Running back Frank Gore spent four seasons with quarterback Colin Kaepernick in San Francisco. But Gore apparently never played with a quarterback until he signed with the Colts.
Gore gushed about Andrew Luck during a recent visit to The Jim Rome Show, and it’s hard to read Gore’s words without considering the implications for the quarterback about whom Gore never said such things.
“He runs meetings like a coach,” Gore said of Luck. “Basically, I’m playing with a coordinator on the field. He’s a football God. He sees everything, and he sees the big picture of everything.”
Gore made similar — but not quite as strong — remarks earlier this month.
“He’s different. He knows what’s coming,” Gore told Rome. “He lets me know when [there’s] something I don’t see. He’s just different. How he’s in the huddle, off the field, in the meetings, he runs it. He runs the show, even in the offseason, he ran it. One day he had running backs, the next day he has receivers. He’s just different. He’s a football God.”
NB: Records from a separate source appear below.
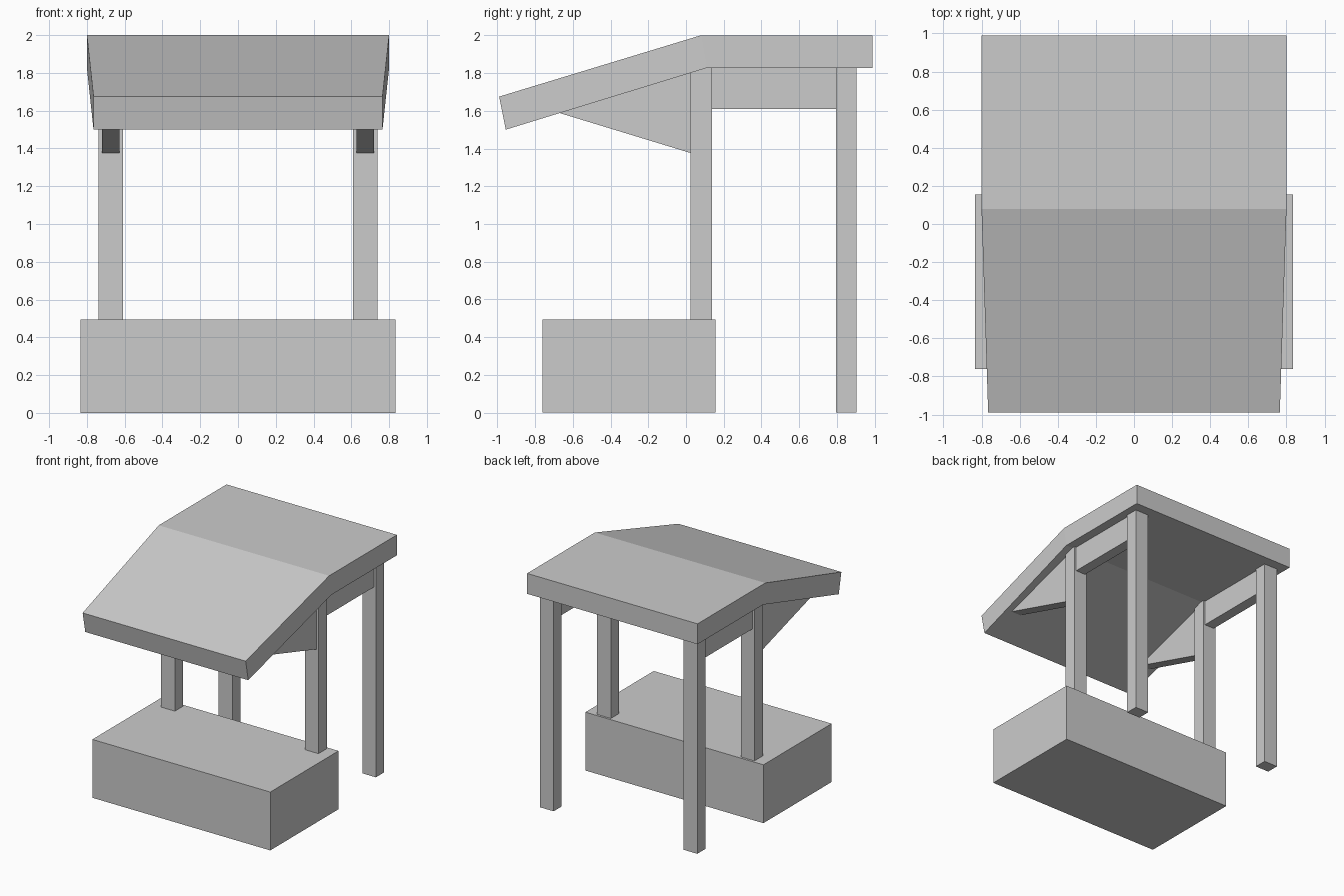
import bpy

if "Cube" in bpy.data.objects:
    bpy.data.objects.remove(bpy.data.objects["Cube"])


def mesh_object(name, verts, faces):
    mesh = bpy.data.meshes.new(name)
    mesh.from_pydata(verts, [], faces)
    mesh.update()
    obj = bpy.data.objects.new(name, mesh)
    bpy.context.collection.objects.link(obj)
    return obj


def loft(name, sections):
    """Skin a row of cross-sections with equal point counts and cap both ends."""
    n = len(sections[0])
    verts = [p for s in sections for p in s]
    faces = [tuple(range(n))[::-1],
             tuple(range(len(verts) - n, len(verts)))]
    for k in range(len(sections) - 1):
        a, b = k * n, (k + 1) * n
        for i in range(n):
            j = (i + 1) % n
            faces.append((a + i, a + j, b + j, b + i))
    return mesh_object(name, verts, faces)


def extrude_x(name, profile, x0, x1):
    """Extrude a counter-clockwise (y, z) profile along x."""
    return loft(name, [[(x, y, z) for y, z in profile] for x in (x0, x1)])


def rect(y0, y1, z0, z1):
    return [(y0, z0), (y1, z0), (y1, z1), (y0, z1)]


# Counter block
extrude_x("counter", rect(-0.76, 0.155, 0, 0.495), -0.835, 0.835)

# Roof: tapered front awning and flat rear in one solid, from back to front
roof_sections = [  # half width, top (y, z), bottom (y, z)
    (0.80, (0.988, 2.0), (0.988, 1.827)),
    (0.80, (0.08, 2.0), (0.11, 1.827)),
    (0.765, (-0.99, 1.675), (-0.955, 1.5)),
]
loft("roof", [[(-w, *top), (-w, *bot), (w, *bot), (w, *top)]
              for w, top, bot in roof_sections])

# Posts, beams and braces on each side
for side, s in (("left", -1), ("right", 1)):
    cx = s * 0.674
    parts = [
        ("front_post", [(0.025, 0.495), (0.137, 0.495), (0.137, 1.827),
                        (0.11, 1.827), (0.025, 1.801)], 0.064),
        ("back_post", rect(0.795, 0.903, 0, 1.827), 0.064),
        ("beam", rect(0.137, 0.795, 1.61, 1.827), 0.046),
        ("brace", [(0.025, 1.376), (0.025, 1.801), (-0.67, 1.588)], 0.046),
    ]
    for name, profile, half in parts:
        extrude_x(f"{name}_{side}", profile, cx - half, cx + half)
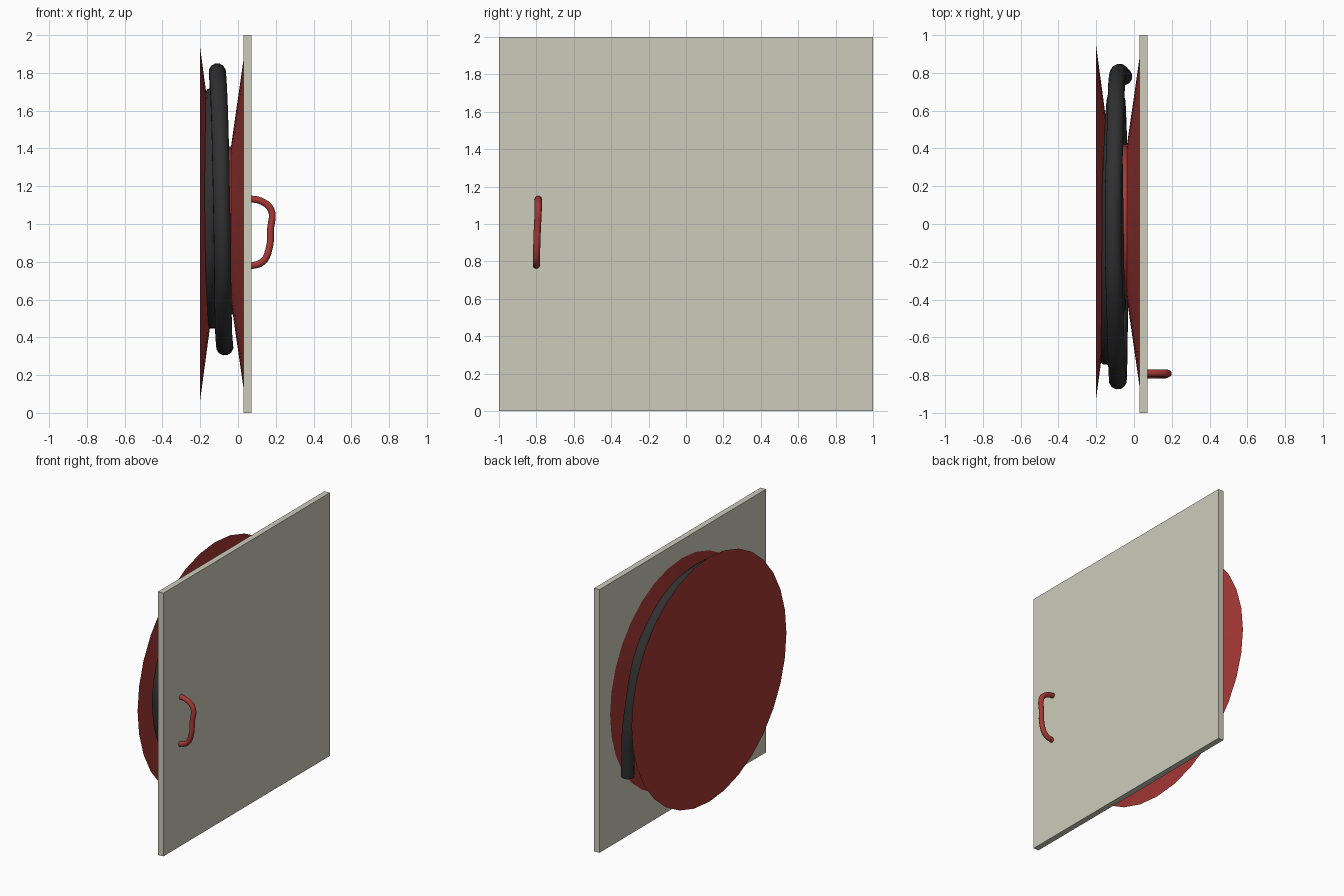
import bpy, bmesh, math

if "Cube" in bpy.data.objects:
    bpy.data.objects.remove(bpy.data.objects["Cube"])


def material(name, rgb):
    m = bpy.data.materials.new(name)
    m.diffuse_color = (*rgb, 1)
    m.use_nodes = True
    m.node_tree.nodes["Principled BSDF"].inputs["Base Color"].default_value = m.diffuse_color
    return m


RED = material("red", (0.38, 0.04, 0.035))
BLACK = material("black", (0.03, 0.03, 0.03))
CREAM = material("cream", (0.6, 0.6, 0.5))


def add_mesh(name, bm, mat):
    bmesh.ops.recalc_face_normals(bm, faces=bm.faces)
    me = bpy.data.meshes.new(name)
    bm.to_mesh(me)
    bm.free()
    me.materials.append(mat)
    ob = bpy.data.objects.new(name, me)
    bpy.context.collection.objects.link(ob)
    return ob


def smooth(ob):
    bpy.ops.object.select_all(action='DESELECT')
    ob.select_set(True)
    bpy.context.view_layer.objects.active = ob
    bpy.ops.object.shade_smooth_by_angle(angle=math.radians(40))


def tube(name, points, radius, mat, steps, sides):
    cu = bpy.data.curves.new(name, 'CURVE')
    cu.dimensions = '3D'
    cu.bevel_depth = radius
    cu.bevel_resolution = sides
    cu.use_fill_caps = True
    sp = cu.splines.new('BEZIER')
    sp.resolution_u = steps
    sp.bezier_points.add(len(points) - 1)
    for bp, p in zip(sp.bezier_points, points):
        bp.co = p
        bp.handle_left_type = bp.handle_right_type = 'AUTO'
    ob = bpy.data.objects.new(name, cu)
    bpy.context.collection.objects.link(ob)
    bpy.ops.object.select_all(action='DESELECT')
    ob.select_set(True)
    bpy.context.view_layer.objects.active = ob
    bpy.ops.object.convert(target='MESH')
    ob = bpy.context.object
    ob.data.materials.clear()
    ob.data.materials.append(mat)
    smooth(ob)


# Cabinet door panel
bm = bmesh.new()
bmesh.ops.create_cube(bm, size=1)
for v in bm.verts:
    v.co = (0.05 + v.co.x * 0.044, v.co.y * 2, 1 + v.co.z * 2)
add_mesh("door", bm, CREAM)

# Reel: hub with two tapered flanges, turned about the x axis
SIDES = 32
bm = bmesh.new()
rings = []
for x, r in [(-0.2, 0.93), (-0.13, 0.41), (-0.037, 0.41), (0.035, 0.91)]:
    rings.append([bm.verts.new((x, 0.01 + r * math.cos(2 * math.pi * i / SIDES),
                                1 + r * math.sin(2 * math.pi * i / SIDES)))
                  for i in range(SIDES)])
for a, b in zip(rings, rings[1:]):
    for i in range(SIDES):
        j = (i + 1) % SIDES
        bm.faces.new((a[i], a[j], b[j], b[i]))
bm.faces.new(rings[0])
bm.faces.new(rings[-1])
smooth(add_mesh("reel", bm, RED))

# Hose: loose end hangs down, then winds inward; (x, radius) every quarter turn
quarters = [(-0.085, 0.79), (-0.11, 0.805), (-0.085, 0.83), (-0.07, 0.645),
            (-0.095, 0.66), (-0.13, 0.68), (-0.148, 0.70), (-0.13, 0.50),
            (-0.11, 0.50), (-0.1, 0.47), (-0.09, 0.44), (-0.08, 0.40)]
path = [(-0.055, 0.78, 0.52)]
N = 4 * (len(quarters) - 1)
for i in range(0, N + 1, 2):
    k = min(i // 4, len(quarters) - 2)
    t = i / 4 - k
    (x0, r0), (x1, r1) = quarters[k], quarters[k + 1]
    x, r = x0 + (x1 - x0) * t, r0 + (r1 - r0) * t
    a = i * math.pi / 8
    path.append((x, r * math.cos(a), 1 + r * math.sin(a)))
tube("hose", path, 0.046, BLACK, 6, 4)

# Door handle
tube("handle", [(0.05, -0.79, 1.135), (0.125, -0.79, 1.12), (0.175, -0.79, 1.075),
                (0.172, -0.795, 0.97), (0.167, -0.798, 0.88), (0.13, -0.80, 0.80),
                (0.05, -0.80, 0.775)], 0.019, RED, 5, 3)
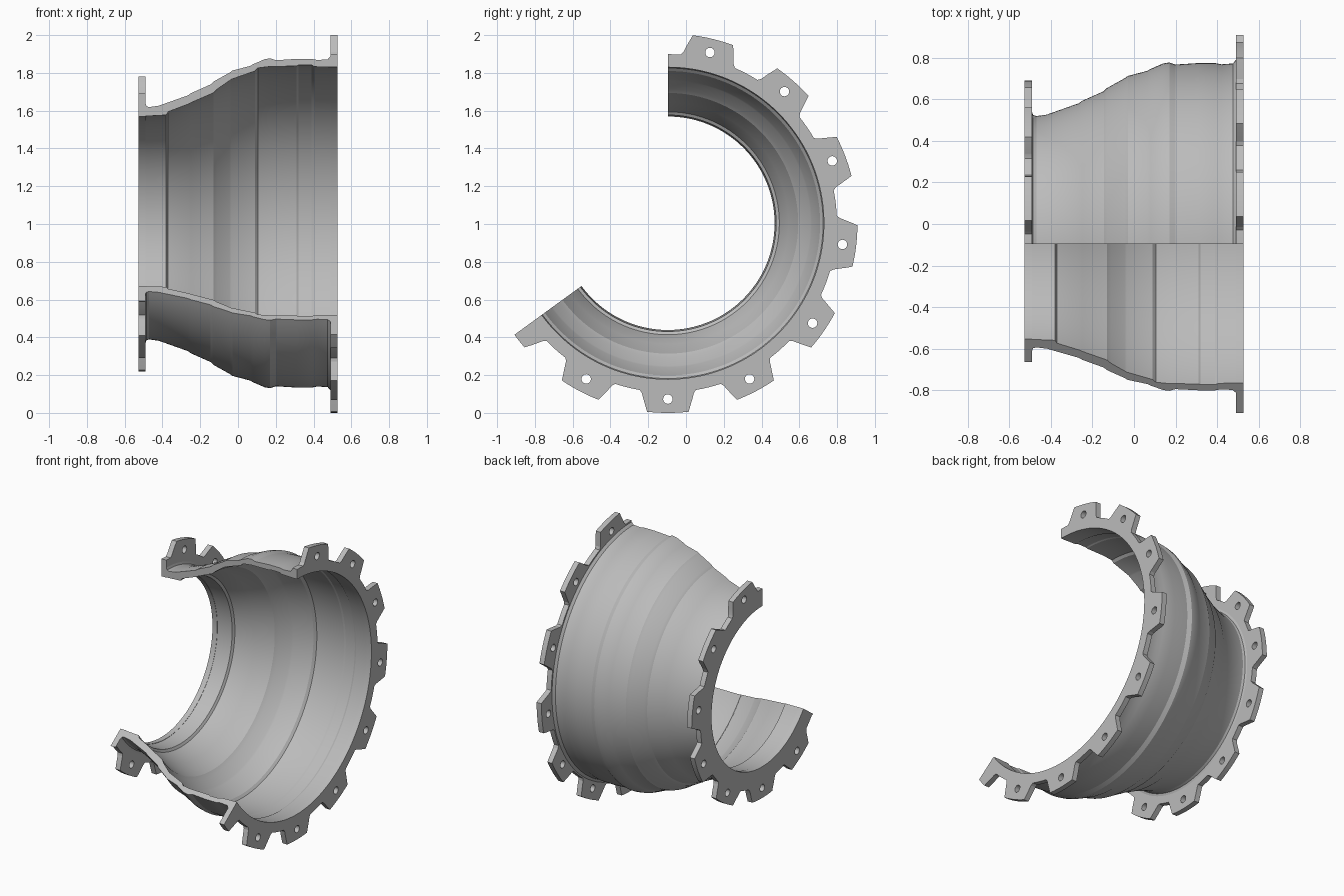
import bpy, bmesh
from math import radians, sin, cos, tau, asin
from mathutils import Matrix

cube = bpy.data.objects.get("Cube")
if cube:
    bpy.data.objects.remove(cube, do_unlink=True)

# Main dimensions: the axis runs along x, the wall sweeps from START to END
CY, CZ = -0.096, 1.004
START, END, STEPS = radians(90), radians(-144), 117
HALF, FLANGE = 0.527, 0.037
ANGLES = [START + (END - START) * i / STEPS for i in range(STEPS + 1)]

metal = bpy.data.materials.new("light grey metal")
metal.use_nodes = True
metal.diffuse_color = (0.5, 0.5, 0.5, 1)
metal.node_tree.nodes["Principled BSDF"].inputs["Base Color"].default_value = (0.5, 0.5, 0.5, 1)


def add_object(name, mesh):
    mesh.name = name
    mesh.materials.clear()
    mesh.materials.append(metal)
    mesh.shade_smooth()
    mesh.set_sharp_from_angle(angle=radians(17))
    obj = bpy.data.objects.new(name, mesh)
    bpy.context.collection.objects.link(obj)
    return obj


# Stepped conical wall: closed section swept around the axis
def build_wall(name, section):
    bm = bmesh.new()
    rings = [[bm.verts.new((x, CY + r * cos(a), CZ + r * sin(a))) for x, r in section]
             for a in ANGLES]
    n = len(section)
    for a, b in zip(rings, rings[1:]):
        for i in range(n):
            j = (i + 1) % n
            bm.faces.new((a[i], a[j], b[j], b[i]))
    bm.faces.new(rings[0])
    bm.faces.new(rings[-1])
    bmesh.ops.recalc_face_normals(bm, faces=bm.faces)
    mesh = bpy.data.meshes.new(name)
    bm.to_mesh(mesh)
    bm.free()
    add_object(name, mesh)


inner = [(-.49, .567), (-.38, .573), (-.37, .59), (-.26, .632), (-.25, .638),
         (-.13, .69), (-.11, .71), (-.045, .755), (-.035, .762), (.09, .806),
         (.105, .822), (.17, .83), (.31, .832), (.32, .837), (.39, .837),
         (.405, .829), (.49, .826)]
outer = [(.49, .885), (.475, .868), (.42, .864), (.39, .87), (.31, .87),
         (.2, .863), (.17, .873), (.14, .868), (.08, .842), (.065, .833),
         (-.03, .808), (-.045, .797), (-.13, .75), (-.145, .735), (-.25, .688),
         (-.265, .677), (-.42, .622), (-.47, .615), (-.485, .62), (-.49, .635)]
build_wall("conical_wall", inner + outer)


# Lugged flange: flat outline with bolt holes, extruded along x
def build_flange(name, x, bore, valley, tip, bolt, count):
    pitch = tau / count
    half_tip, half_base = asin(0.11 / tip), asin(0.135 / valley)
    half_foot = asin(0.148 / valley)

    def rim(a):
        # radius of the rim at angle a; lugs are centred on the bottom
        d = abs((a + tau / 4 + pitch / 2) % pitch - pitch / 2)
        if d <= half_tip:
            return tip
        if d <= half_base:
            t = (d - half_tip) / (half_base - half_tip)
            return tip + (valley + 0.015 - tip) * t
        if d <= half_foot:
            return valley + 0.015 * (half_foot - d) / (half_foot - half_base)
        return valley

    # rim corners are added to the regular angles so that lug edges stay crisp
    centres = [-tau / 4 + k * pitch for k in range(-count, count)]
    corners = [c + s * h for c in centres for s in (-1, 1)
               for h in (half_tip, half_base, half_foot)]
    stops = sorted([a for a in corners if END < a < START] + ANGLES)
    loop = [(r * cos(a), r * sin(a)) for r, a in [(rim(a), a) for a in stops]]
    loop += [(bore * cos(a), bore * sin(a)) for a in ANGLES]
    loops = [loop]
    for c in centres:
        if END + 0.05 < c < START - 0.05:
            loops.append([(bolt * cos(c) + 0.025 * cos(t * tau / 24),
                           bolt * sin(c) + 0.025 * sin(t * tau / 24)) for t in range(24)])

    curve = bpy.data.curves.new(name, 'CURVE')
    curve.dimensions = '2D'
    curve.fill_mode = 'BOTH'
    curve.extrude = FLANGE / 2
    for pts in loops:
        spline = curve.splines.new('POLY')
        spline.points.add(len(pts) - 1)
        for p, (u, v) in zip(spline.points, pts):
            p.co = (u, v, 0, 1)
        spline.use_cyclic_u = True
    helper = bpy.data.objects.new(name + "_outline", curve)
    bpy.context.collection.objects.link(helper)
    graph = bpy.context.evaluated_depsgraph_get()
    mesh = bpy.data.meshes.new_from_object(helper.evaluated_get(graph))
    bpy.data.objects.remove(helper, do_unlink=True)

    # turn the outline plane to face along x and weld the seams
    mesh.transform(Matrix(((0, 0, 1, x), (1, 0, 0, CY), (0, 1, 0, CZ), (0, 0, 0, 1))))
    bm = bmesh.new()
    bm.from_mesh(mesh)
    bmesh.ops.remove_doubles(bm, verts=bm.verts, dist=0.00005)
    bmesh.ops.recalc_face_normals(bm, faces=bm.faces)
    bm.to_mesh(mesh)
    bm.free()
    add_object(name, mesh)


build_flange("large_flange", HALF - FLANGE / 2, .826, .895, 1.004, .931, 13)
build_flange("small_flange", -HALF + FLANGE / 2, .565, .688, .785, .715, 11)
There’s a chance that Kaepernick now has the same abilities, and that he simply wasn’t able to do so because his former head coach in San Francisco, Jim Harbaugh, had a habit of running the show. As Matt Maiocco of CSN Bay Area recently explained it, Harbaugh “often took control and made the play call to the offense” during training camp and regular-season practices. (He even once practiced in full gear as the team’s No. 3 quarterback.) Under Jim Tomsula, Kaepernick now runs the show.
“It allows the players to have confidence in hearing your voice and you’re the one who’s going to be giving them direction on the field,” Kaepernick said. “It’s something that every quarterback should have the ability to do.”
The real question is whether Harbaugh did the same thing at Stanford, when Luck was the quarterback there. If so, Harbaugh trained Luck well — and possibly trained Kaepernick well, too.